Umbrella Insurance


People buy insurance to recover quickly from unexpected tragedy. Most people I know don't have millions setting in an account to be used to settle a jury award. We buy a liability policy to transfer at least some of that risk to an insurance company.

Accidents happen; it is part of life. Unfortunately, lawsuits will be a consequence whenever the accident is severe enough to cause bodily injury or property damage. I advise my clients to think of liability insurance as an "if I am sued" coverage.

Worry, regret, and possibly guilt are just a few of the emotions that come to mind. Liability coverage with a reliable insurance company will provide at least some relief to the anxiety. Your insurance carrier has a duty to defend you, even if the claim is bogus. And should you be found liable, they will pay damages on your behalf up to the limit you have chosen (as long as the occurrence is not excluded, and happened within the policy period).    

The question becomes, how do you choose a limit for liability insurance?  Making that determination is difficult for obvious reasons. It is impossible to predict the severity of the incident, or the amount of the damage award. However, a good starting point would be to think about the value of your assets and what you could potentially lose. Choose a limit of liability that will shield those assets that you have worked so hard to obtain.

Purchasing an umbrella policy is also an essential method of shielding your assets. When you face a serious liability issue, an umbrella policy can feel like your rich uncle coming to protect you. He says, “bring it on. I don't care if you are sued because of an auto accident, a general liability claim, or an employer's liability claim. If your claim reaches a level beyond your liability limit for the underlying policies, I've got you covered.” You can visualize it this way:

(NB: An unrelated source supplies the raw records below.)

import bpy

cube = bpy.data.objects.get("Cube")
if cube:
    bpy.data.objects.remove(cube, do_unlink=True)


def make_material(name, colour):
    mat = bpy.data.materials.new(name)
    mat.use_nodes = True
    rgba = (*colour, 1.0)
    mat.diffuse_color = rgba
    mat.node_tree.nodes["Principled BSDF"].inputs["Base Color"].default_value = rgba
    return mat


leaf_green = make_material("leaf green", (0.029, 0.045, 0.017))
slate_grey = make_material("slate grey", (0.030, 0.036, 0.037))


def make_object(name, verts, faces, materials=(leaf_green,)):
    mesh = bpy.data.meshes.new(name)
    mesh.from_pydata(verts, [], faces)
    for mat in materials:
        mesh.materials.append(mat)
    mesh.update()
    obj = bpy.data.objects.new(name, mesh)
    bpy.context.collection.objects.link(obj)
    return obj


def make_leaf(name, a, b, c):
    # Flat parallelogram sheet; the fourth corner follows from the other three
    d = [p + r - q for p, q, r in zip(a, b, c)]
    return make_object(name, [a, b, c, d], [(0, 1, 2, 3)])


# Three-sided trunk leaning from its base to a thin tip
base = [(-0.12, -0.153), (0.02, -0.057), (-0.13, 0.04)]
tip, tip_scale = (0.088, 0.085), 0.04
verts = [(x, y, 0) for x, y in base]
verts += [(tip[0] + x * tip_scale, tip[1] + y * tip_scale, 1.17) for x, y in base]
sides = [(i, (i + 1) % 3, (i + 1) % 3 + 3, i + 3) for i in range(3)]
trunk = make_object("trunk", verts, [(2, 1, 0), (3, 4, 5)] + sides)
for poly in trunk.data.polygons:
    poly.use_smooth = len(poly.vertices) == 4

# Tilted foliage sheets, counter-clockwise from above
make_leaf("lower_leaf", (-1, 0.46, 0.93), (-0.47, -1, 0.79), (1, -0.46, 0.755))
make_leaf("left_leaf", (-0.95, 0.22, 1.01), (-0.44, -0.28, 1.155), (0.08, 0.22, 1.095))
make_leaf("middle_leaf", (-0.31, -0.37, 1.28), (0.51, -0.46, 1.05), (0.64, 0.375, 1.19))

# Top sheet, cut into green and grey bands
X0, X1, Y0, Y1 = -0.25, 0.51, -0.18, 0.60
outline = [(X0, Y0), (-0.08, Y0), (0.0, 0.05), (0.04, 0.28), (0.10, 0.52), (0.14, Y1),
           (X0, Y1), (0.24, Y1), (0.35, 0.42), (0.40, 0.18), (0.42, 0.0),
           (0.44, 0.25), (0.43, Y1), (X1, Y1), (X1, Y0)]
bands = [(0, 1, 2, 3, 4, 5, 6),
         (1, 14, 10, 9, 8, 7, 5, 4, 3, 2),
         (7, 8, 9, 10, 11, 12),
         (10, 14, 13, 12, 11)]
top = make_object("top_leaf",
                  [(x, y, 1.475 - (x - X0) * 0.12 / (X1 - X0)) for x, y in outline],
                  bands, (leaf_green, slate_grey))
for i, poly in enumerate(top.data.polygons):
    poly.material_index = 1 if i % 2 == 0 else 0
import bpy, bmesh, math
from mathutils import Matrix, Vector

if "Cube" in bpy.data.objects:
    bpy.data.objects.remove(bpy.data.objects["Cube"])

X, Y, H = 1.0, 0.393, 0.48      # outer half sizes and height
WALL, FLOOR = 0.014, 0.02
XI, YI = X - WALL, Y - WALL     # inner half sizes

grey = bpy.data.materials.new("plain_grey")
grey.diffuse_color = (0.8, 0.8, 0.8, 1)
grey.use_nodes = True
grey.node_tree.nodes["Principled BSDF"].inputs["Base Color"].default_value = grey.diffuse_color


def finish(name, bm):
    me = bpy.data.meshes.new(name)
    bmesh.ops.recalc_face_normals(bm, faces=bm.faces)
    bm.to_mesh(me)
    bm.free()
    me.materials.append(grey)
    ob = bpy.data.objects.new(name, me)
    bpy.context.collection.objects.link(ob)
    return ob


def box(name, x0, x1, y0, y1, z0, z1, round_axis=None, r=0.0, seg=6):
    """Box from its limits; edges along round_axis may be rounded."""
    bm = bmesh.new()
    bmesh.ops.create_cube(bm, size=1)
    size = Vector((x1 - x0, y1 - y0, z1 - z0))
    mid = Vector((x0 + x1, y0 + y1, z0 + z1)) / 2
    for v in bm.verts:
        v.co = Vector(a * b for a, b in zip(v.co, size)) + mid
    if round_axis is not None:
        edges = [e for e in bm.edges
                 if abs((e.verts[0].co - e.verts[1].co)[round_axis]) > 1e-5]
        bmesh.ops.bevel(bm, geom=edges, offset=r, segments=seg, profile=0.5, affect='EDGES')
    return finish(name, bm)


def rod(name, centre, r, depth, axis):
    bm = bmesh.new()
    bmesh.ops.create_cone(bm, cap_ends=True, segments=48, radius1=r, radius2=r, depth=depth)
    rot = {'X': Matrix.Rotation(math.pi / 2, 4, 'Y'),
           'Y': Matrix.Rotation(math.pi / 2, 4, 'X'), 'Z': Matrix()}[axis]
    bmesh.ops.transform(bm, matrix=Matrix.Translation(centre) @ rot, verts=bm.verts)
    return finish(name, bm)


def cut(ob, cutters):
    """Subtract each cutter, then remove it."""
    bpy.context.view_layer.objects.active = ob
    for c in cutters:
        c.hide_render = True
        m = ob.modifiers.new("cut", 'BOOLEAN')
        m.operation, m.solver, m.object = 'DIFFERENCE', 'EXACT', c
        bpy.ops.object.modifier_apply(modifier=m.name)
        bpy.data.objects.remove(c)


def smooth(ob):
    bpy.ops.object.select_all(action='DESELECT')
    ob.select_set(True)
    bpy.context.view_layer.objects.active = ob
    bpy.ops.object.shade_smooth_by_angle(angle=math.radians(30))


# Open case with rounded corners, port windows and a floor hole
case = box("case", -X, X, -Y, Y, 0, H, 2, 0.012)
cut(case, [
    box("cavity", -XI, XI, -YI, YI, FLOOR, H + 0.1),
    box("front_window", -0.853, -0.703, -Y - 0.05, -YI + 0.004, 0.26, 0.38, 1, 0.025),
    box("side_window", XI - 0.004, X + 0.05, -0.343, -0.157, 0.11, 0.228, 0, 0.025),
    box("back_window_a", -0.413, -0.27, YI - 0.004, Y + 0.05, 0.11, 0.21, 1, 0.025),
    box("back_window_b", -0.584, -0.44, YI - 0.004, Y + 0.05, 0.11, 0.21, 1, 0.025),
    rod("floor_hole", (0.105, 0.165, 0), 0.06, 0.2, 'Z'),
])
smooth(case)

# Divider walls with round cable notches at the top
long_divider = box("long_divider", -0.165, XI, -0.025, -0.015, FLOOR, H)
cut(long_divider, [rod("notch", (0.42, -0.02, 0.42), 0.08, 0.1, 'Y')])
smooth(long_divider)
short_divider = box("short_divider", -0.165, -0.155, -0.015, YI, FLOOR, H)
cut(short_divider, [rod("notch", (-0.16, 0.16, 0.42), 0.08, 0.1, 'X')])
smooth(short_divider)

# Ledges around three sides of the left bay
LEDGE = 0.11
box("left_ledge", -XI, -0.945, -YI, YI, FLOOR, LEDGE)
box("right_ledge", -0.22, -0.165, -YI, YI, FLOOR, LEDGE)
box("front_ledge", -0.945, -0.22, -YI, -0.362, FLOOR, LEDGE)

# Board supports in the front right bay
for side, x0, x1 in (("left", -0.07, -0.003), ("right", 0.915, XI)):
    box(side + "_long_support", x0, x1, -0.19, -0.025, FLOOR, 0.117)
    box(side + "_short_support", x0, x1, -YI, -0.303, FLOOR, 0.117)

                             UMBRELLA $2,000,000     

Auto Liability     General Liability     Employers Liability

  $500,000          $1,000,000       $500,000

An umbrella policy is an excellent method of minimizing your risk, for both personal and business liability. The cost is very reasonable because it is only used in the worst of circumstances. It is important that the underlying coverage meets the required limits to avoid a potential gap in coverage. If you would like more information or an insurance review, please let me know.

Ordinance or Law


After the wildfires swept through Gatlinburg,TN in 2016, many businesses faced a loss of revenue when local authorities forced them to remain closed during the extensive clean-up.  Those with ordinance or law coverage and loss of business due to an ordinance or law were covered for the loss of income during that period.

Building ordinance coverage, also known as ordinance or law coverage, is an important consideration when evaluating property insurance.  This is particularly true when insuring a historic or older building.  When damaged by a covered loss, commercial property policies will pay to rebuild the actual physical structure to the condition at the time of loss.  However, an unendorsed property policy will exclude the increased cost of construction that is associated with local, state, or federal building codes.  For example, the Americans with Disability Act (ADA) became law in 1990.  Buildings constructed prior to 1990 are likely not compliant with this law. 

It is also important to know the building ordinances in the area where the building is insured.  Many communities require a building damaged 50% or more to be demolished.  Some communities will require plumbing, electrical, and HVAC systems be upgraded when the building is reconstructed.

This potential gap in coverage can result in an unexpected, large out-of-pocket expense.  A properly endorsed property policy can eliminate or reduce this kind of loss. 

Building ordinance coverage has three parts:

·         Coverage A - Coverage for Loss to the Undamaged Portion of a Building: This comes into play when the loss has not affected the entire building.  The commercial property policy covers “direct physical damage to covered property”.  The undamaged part of the building would not fit that description because it did not suffer a physical loss, but the value of the property has been diminished.  Local ordinances may not allow this portion of the building to be repaired.  Coverage A will provide money to tear down the undamaged portion so the entire building can be reconstructed.


·         Coverage B - Coverage for the Cost of Demolition: This provides money for the demolition and removal of debris.  In Northeast Tennessee, the average cost to demolish a building is roughly $4-$8 per square foot.  There are many considerations that are factored into that estimate such as accessibility to the property, the type and weight of the building materials, the distance to the waste disposal site, and whether hazardous materials, such as asbestos or lead is involved.  The cost rises to roughly $9-$11 per square foot for an older building.  Keep in mind that is cost is per square foot.


·         Coverage C - Coverage for the Increased Costs of Construction: This provides for the increased cost of construction to comply with local, state, and federal ordinances. 

Though it can be difficult to balance cost with adequate coverage limits, properly endorsed building ordinance coverage will limit the cost of lost revenue or unplanned out of pocket expenses resulting from demolition and increased reconstruction costs due to local, state and federal ordinances. It is also important to reevaluate coverage annually to make sure policies are up-to-date with changes in the law.